Weeds Watch Out:  Curly-leafed Pondweed

Curly-leafed Pondweed (Potamogeton crispus)
  • Native to Eurasia, Africa, and Australia
  • Accidentally introduced to U.S. waters by hobbyists in the mid-1880s
  • Exists throughout the United States
  • Curly-leafed Pondweed
    Curly-leafed Pondweed, Robert Johnson, Cornell University. Used with permission.

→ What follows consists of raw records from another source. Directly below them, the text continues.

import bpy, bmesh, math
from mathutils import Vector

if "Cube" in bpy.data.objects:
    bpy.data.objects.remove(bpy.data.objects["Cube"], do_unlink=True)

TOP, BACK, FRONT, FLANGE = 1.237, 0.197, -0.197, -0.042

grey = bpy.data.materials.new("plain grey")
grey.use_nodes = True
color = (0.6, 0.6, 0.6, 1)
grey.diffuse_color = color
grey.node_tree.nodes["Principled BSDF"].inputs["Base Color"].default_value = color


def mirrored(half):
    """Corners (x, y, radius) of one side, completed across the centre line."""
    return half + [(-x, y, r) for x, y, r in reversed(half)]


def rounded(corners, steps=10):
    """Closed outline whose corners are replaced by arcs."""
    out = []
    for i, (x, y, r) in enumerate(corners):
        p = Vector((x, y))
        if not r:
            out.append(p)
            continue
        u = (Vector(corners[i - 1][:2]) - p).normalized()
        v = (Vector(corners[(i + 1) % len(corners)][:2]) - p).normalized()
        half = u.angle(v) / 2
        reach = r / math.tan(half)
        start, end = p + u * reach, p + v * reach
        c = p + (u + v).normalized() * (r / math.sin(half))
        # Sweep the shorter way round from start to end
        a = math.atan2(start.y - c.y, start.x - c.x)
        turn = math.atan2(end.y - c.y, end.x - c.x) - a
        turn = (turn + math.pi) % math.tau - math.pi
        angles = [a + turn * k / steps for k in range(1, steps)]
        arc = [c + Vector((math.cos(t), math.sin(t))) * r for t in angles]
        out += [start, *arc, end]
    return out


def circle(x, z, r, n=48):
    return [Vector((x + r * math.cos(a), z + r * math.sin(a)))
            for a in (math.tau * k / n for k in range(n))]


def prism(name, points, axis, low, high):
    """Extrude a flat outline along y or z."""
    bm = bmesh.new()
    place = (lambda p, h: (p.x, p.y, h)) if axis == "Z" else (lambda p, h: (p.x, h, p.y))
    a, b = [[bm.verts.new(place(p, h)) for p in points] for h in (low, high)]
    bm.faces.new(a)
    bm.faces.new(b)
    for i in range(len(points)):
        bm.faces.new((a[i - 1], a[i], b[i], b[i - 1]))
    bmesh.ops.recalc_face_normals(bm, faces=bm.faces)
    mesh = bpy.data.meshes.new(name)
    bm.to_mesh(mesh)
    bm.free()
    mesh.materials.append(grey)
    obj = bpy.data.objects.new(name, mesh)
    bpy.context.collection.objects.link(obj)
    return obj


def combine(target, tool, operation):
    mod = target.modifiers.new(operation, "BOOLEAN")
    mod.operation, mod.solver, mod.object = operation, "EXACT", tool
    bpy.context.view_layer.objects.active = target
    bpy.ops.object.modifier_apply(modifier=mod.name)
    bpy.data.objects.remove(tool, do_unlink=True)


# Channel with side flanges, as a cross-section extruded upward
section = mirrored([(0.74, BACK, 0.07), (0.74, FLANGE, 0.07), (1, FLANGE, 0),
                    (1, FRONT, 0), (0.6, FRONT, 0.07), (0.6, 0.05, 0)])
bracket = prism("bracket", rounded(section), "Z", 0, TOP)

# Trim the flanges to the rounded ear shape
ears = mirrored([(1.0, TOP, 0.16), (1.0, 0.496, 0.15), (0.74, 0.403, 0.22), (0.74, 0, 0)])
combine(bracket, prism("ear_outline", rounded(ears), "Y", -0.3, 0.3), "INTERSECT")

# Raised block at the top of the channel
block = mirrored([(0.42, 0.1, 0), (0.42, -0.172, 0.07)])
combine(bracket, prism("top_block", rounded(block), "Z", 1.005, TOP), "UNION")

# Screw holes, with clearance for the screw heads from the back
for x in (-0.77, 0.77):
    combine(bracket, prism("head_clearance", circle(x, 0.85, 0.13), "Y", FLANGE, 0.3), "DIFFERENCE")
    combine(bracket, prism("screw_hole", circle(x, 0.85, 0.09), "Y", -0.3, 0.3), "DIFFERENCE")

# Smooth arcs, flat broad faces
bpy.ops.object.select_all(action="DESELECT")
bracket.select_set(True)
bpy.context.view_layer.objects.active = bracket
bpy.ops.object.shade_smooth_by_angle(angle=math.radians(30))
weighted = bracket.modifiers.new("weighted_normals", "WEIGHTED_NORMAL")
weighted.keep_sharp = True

  • Plant Characteristics
    • Submersed rooted perennial plant with reddish-green leaves that have distinct wavy edges
    • Plant's flat, spaghetti-like reddish-brown stems grow 1 to 3 feet long
    • Leaves are finely toothed, oblong in shape, and typically about 3 inches long
    • Spring leaves are wider than winter leaves and have wavy leaf margins
    • Spreads through fragmentation, rhizomes and from burr-like winter buds called turions
    • One of the first plants to emerge in early spring and it can grow under ice
    • Peak growth occurs in mid-June
    • Becomes dormant in July and August. This mid-summer die-off leads to loss of habitat for fish and invertebrates, can increase turbidity, and can lead to oxygen depletion, increase in nutrients and subsequent algae blooms. 
    • Forms dense vegetation mats
    • Found in lakes, ponds, and streams throughout New York State


Curly-Leaved Pondweed Look Alikes

Native Look Alike: Clasping-leaved Pondweed (Potamogeton perfoliatus)

Clasping-Leaved Pondweed Drawing, USDA, NRCS.  2004.  The PLANTS Database, Version 3.5.  Used with permission.
Clasping-Leaved Pondweed Drawing, USDA, NRCS. 2004. The PLANTS Database, Version 3.5. Used with permission.
  • Plant Characteristics
    • Wide oval-shaped leaves have smooth edges
    • In shallow water, plants have thicker darker green foliage than do plants growing in deeper water
    • Leaf margins are slightly crisped
    • Basal parts of leaves clasp straight and slender plant stems
    • Found in ponds or streams